MICHAEL BRISSENDEN:

Do you see Malcolm Turnbull as a threat to those conservative traditions?

MINISTER ANDREWS:

Well if it’s a broad church, if it’s inclusive, if, you know, in my reaching out to Malcolm I’m saying let’s embrace each other, let’s embrace these traditions, we’ve been able to do it in the past and we have to do it in the future if we’re going to be successful.

MICHAEL BRISSENDEN:

Now what do you think about the timing for a poll? Clearly there will be some who think he should go sooner rather than later. Do you think Malcolm Turnbull should…

MINISTER ANDREWS:

Prime ministers choose the timing of a poll and they choose it, to be frank, when they think they’ve got the best chance of being re-elected. That’s always been the case, it always will be, it won’t be any different under Malcolm as any other prime minister.

MICHAEL BRISSENDEN:

Presumably the polls, you’ll get some sort of a bounce of this though because one of the reasons why this challenge came about was simply because the polls hadn’t shifted for such a long time. Should you take advantage of that?

MINISTER ANDREWS:

Look, I never comment on polls. Polls bounce around, as you know, and we’ll just have to see what the polls show. But one thing I do know and that’s this: If we are not united, if we’re not that broad church, then the chances of getting that sort of bounce in the polls is going to be more difficult.

MICHAEL BRISSENDEN:

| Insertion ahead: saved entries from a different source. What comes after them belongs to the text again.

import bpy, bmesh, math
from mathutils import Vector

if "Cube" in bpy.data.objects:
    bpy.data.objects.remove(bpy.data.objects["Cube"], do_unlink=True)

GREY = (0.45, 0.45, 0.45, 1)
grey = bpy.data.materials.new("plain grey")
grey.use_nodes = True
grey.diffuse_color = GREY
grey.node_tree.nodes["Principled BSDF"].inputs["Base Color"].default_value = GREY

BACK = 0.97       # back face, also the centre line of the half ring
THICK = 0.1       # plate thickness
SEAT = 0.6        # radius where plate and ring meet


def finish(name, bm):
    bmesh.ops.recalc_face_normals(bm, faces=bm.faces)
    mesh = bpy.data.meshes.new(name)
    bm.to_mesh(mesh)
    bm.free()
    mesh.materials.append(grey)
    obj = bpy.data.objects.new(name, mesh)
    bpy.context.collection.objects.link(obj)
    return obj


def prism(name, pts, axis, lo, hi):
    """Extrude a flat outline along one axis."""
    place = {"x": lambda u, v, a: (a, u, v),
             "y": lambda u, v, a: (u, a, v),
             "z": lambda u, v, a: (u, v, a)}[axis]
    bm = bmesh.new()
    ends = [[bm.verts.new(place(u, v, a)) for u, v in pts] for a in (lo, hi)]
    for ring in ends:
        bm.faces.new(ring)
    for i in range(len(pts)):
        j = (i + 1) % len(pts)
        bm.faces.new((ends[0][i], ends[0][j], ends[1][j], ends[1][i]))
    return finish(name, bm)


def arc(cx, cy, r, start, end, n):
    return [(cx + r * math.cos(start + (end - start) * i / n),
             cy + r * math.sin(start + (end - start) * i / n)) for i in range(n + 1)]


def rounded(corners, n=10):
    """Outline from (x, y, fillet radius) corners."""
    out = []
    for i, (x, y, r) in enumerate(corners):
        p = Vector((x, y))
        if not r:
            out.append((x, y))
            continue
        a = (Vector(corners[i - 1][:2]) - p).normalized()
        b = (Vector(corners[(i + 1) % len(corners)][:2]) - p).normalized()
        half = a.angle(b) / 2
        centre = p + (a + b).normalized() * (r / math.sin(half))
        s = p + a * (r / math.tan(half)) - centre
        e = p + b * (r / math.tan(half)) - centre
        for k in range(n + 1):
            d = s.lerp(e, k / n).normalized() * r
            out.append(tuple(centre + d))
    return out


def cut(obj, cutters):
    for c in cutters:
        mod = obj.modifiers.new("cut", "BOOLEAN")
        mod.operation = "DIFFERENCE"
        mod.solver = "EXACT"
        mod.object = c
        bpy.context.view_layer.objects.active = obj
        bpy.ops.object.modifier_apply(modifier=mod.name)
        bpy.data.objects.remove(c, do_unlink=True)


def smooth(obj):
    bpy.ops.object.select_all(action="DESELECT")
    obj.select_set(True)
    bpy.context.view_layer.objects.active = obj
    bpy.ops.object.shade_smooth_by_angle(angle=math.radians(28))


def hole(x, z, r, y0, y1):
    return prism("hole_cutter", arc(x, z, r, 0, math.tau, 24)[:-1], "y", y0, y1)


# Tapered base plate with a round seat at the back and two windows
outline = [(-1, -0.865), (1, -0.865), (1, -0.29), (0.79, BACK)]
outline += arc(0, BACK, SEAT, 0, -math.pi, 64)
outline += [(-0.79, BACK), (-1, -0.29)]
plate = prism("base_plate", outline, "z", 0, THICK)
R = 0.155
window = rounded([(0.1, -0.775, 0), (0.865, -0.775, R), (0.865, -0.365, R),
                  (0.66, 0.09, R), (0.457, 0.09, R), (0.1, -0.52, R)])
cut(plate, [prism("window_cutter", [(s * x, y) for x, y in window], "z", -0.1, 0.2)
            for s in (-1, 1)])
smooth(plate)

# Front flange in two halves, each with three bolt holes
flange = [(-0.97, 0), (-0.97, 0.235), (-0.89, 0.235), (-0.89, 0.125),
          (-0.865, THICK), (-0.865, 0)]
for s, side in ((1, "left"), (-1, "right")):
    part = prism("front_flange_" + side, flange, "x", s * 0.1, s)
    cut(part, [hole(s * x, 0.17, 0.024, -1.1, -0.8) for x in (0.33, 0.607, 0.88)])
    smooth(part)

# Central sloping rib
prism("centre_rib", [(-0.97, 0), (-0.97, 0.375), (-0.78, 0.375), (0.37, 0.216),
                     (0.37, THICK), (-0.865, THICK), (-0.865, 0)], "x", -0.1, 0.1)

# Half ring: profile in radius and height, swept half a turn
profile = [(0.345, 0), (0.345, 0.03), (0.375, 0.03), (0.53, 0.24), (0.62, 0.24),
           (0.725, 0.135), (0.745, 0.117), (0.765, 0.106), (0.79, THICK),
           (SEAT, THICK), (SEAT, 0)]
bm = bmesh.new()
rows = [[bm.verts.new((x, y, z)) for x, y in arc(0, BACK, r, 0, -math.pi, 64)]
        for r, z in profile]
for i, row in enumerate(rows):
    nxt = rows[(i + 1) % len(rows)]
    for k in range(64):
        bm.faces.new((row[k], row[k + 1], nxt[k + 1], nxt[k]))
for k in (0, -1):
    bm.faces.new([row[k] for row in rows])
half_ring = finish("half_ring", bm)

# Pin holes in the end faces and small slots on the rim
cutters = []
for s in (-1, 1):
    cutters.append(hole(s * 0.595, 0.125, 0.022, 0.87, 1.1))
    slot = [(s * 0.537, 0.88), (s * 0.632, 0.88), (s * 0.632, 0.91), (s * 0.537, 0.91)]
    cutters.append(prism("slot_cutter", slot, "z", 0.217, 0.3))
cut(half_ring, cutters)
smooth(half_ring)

You’re also a senior member from the Liberal Party from Victoria. Now the polling in Victoria had been particularly bad over the last year or so, hasn’t it?

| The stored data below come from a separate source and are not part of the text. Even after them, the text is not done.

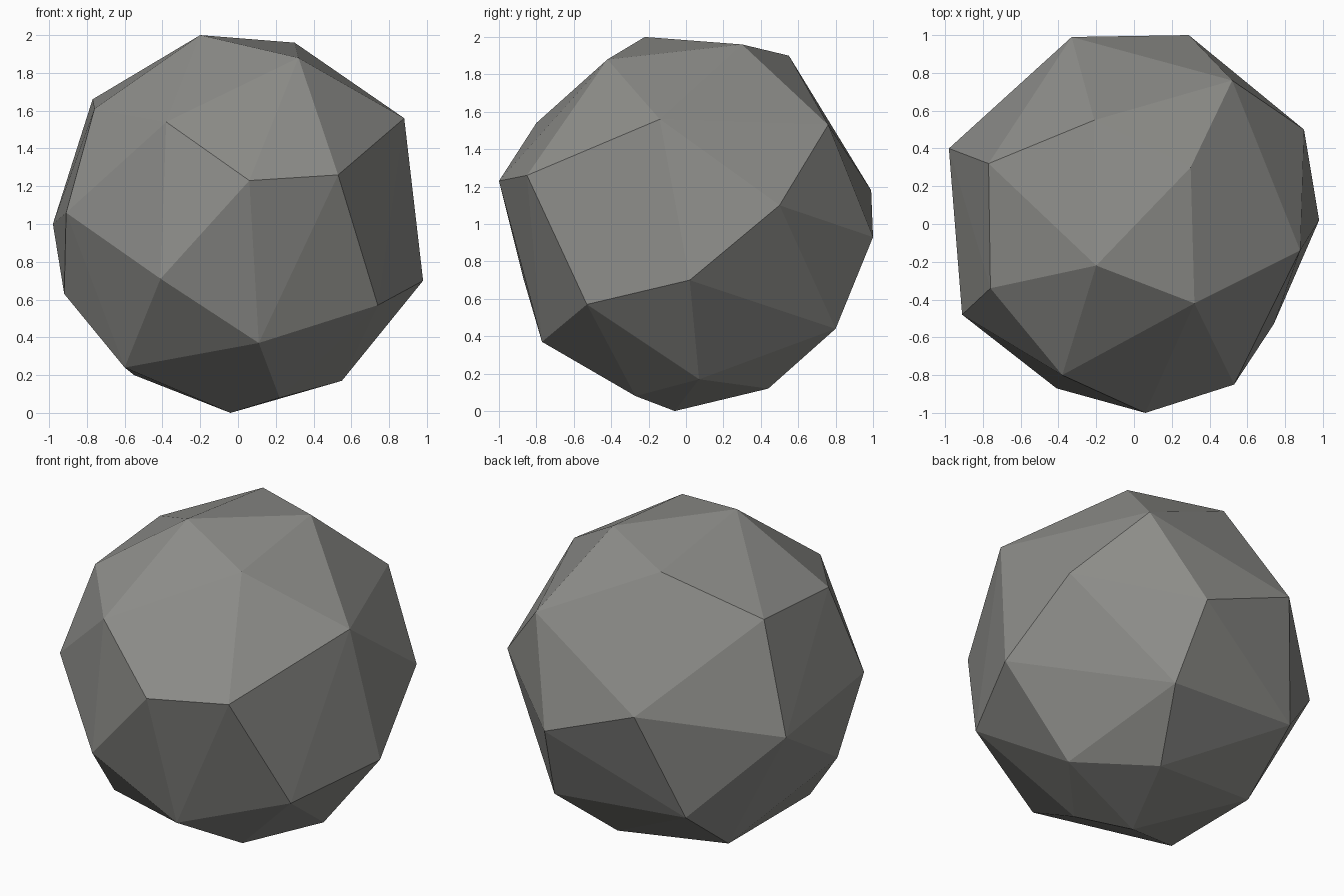
import bpy
import bmesh

# Remove only the default cube
default_cube = bpy.data.objects.get("Cube")
if default_cube is not None:
    bpy.data.objects.remove(default_cube, do_unlink=True)


def make_material(name, colour):
    """Create one flat, matte colour for the viewport and for renders."""
    material = bpy.data.materials.new(name)
    material.use_nodes = True
    material.diffuse_color = colour
    shader = next(node for node in material.node_tree.nodes
                  if node.type == "BSDF_PRINCIPLED")
    shader.inputs["Base Color"].default_value = colour
    shader.inputs["Roughness"].default_value = 0.9
    return material


def make_chiselled_stone(name, corner_groups, material):
    """Wrap a tight faceted skin around the corner points of a stone."""
    mesh = bpy.data.meshes.new(name)
    stone = bpy.data.objects.new(name, mesh)
    bpy.context.collection.objects.link(stone)

    shape = bmesh.new()
    for group in corner_groups:
        for corner in group:
            shape.verts.new(corner)
    bmesh.ops.convex_hull(shape, input=shape.verts[:], use_existing_faces=False)

    # Discard any point that ended up inside the skin, then tidy the facets
    inner_points = [vert for vert in shape.verts if not vert.link_faces]
    bmesh.ops.delete(shape, geom=inner_points, context="VERTS")
    bmesh.ops.recalc_face_normals(shape, faces=shape.faces[:])
    for face in shape.faces:
        face.smooth = False

    shape.to_mesh(mesh)
    shape.free()
    mesh.materials.append(material)
    return stone


# Corners of the stone, grouped in bands from the crown to the base
crown = [(-.2, -.22, 2), (.3, .3, 1.96), (.32, -.42, 1.88), (-.21, .55, 1.9)]
shoulder = [
    (-.77, .32, 1.66), (-.76, -.34, 1.61), (-.38, -.8, 1.54),
    (.88, -.14, 1.56), (.52, .76, 1.53),
]
upper_girdle = [
    (.53, -.85, 1.26), (.06, -1, 1.23), (-.91, -.48, 1.06),
    (-.98, .4, 1), (-.33, .99, 1.18), (.9, .5, 1.1),
]
lower_girdle = [
    (.29, 1, .93), (.98, .02, .7), (-.41, -.87, .71),
    (-.92, -.2, .63), (.74, -.53, .57), (-.53, .76, .51),
]
foot = [
    (.36, .8, .44), (.11, -.77, .37), (-.6, -.38, .24),
    (-.55, .36, .2), (.55, .07, .17), (.17, .44, .12),
]
base = [(.22, -.27, .08), (-.04, -.06, 0)]

# Faceted stone
stone_grey = make_material("stone grey", (.27, .27, .255, 1))
make_chiselled_stone(
    "faceted_stone",
    [crown, shoulder, upper_girdle, lower_girdle, foot, base],
    stone_grey,
)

MINISTER ANDREWS:

As I said, polls go up and down. The only poll that counts in politics is the one on election day. We’re facing, you know, a by-election in Canning which we expect to win next Saturday. We’ve got a very good candidate. But ultimately it’s the people’s decision and that’s why I come back to the point that we have to be united, because that’s the good thing for this country and a good thing for the people.

MICHAEL BRISSENDEN:

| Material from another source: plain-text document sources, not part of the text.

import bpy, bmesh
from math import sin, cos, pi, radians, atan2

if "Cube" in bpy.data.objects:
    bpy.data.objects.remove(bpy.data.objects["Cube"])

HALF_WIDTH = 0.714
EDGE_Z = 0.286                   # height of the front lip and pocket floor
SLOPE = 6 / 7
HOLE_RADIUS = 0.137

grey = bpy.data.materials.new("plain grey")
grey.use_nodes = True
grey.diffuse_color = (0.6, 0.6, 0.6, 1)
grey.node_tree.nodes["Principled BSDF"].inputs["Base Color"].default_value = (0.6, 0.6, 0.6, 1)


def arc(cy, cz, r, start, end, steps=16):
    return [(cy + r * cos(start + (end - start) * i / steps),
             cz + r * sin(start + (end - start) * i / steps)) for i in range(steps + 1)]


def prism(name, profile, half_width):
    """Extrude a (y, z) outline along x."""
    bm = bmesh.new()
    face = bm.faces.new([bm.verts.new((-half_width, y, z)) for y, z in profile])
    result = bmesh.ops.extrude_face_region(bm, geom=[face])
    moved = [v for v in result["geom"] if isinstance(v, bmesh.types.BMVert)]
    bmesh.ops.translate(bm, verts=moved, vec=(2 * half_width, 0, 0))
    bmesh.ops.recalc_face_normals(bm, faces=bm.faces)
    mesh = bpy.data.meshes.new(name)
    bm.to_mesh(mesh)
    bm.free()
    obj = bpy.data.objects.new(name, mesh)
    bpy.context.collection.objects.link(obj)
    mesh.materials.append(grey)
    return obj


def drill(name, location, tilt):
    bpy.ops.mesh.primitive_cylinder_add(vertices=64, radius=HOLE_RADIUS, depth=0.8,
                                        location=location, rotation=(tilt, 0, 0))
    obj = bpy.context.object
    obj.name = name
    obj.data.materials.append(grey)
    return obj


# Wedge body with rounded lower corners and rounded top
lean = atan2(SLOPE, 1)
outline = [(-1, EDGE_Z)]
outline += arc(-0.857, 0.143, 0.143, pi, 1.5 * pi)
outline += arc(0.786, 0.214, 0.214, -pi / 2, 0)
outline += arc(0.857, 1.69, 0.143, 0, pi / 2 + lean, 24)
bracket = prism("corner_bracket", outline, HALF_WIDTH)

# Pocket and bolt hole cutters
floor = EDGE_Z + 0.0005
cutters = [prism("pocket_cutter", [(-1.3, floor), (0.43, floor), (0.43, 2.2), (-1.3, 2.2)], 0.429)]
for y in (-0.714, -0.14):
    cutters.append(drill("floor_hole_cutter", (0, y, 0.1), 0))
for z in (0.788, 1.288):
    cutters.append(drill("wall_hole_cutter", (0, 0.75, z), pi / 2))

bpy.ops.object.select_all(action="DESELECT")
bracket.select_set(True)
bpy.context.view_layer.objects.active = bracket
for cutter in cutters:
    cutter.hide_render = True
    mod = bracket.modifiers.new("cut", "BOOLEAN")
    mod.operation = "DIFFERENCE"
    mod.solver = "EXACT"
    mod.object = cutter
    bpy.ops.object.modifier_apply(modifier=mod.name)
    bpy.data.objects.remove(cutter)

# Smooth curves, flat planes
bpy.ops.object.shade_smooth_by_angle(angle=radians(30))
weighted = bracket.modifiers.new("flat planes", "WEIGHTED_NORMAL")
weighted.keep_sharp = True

I know you keep saying we have to be united, we have to be united. I mean these are the sorts of things that the Labor Party said after their leadership changes as well and we saw how well that went. So, do you have any concerns that while you might say that, there might be others in the party who might act to undermine the Turnbull leadership?

MINISTER ANDREWS:

Well, as one of the senior members of the party I’m stating this clearly: I’m saying this is the way in which we should go forward. I’m saying that we’ve all got a challenge from Malcolm down, and the only way in which we can overcome that challenge successfully is if we clearly work together. And that’s what I’m offering to do and that’s the only way which I think we can go forward.

MICHAEL BRISSENDEN:

And do you want to keep your job, presumably you do?

MINISTER ANDREWS:

Well look we’re at a very significant time so far as defence is concerned. We’re about to bring out a white paper. We’re in the midst of the submarine evaluation. We’re in the midst of replacing the navy, you know, almost completely over the next decade or so.

It takes a long time to get on top of the complexity of defence and I would be happy to continue in this role, because I don’t think it’s good for the security and the safety of this country and for the well being of our defence forces to keep changing defence ministers.

MICHAEL BRISSENDEN:

Okay, Kevin Andrews, thank you very much for joining us.

MINISTER ANDREWS:

A pleasure, Michael.

MICHAEL BRISSENDEN:

That is the current Defence Minister Kevin Andrews.

Ends.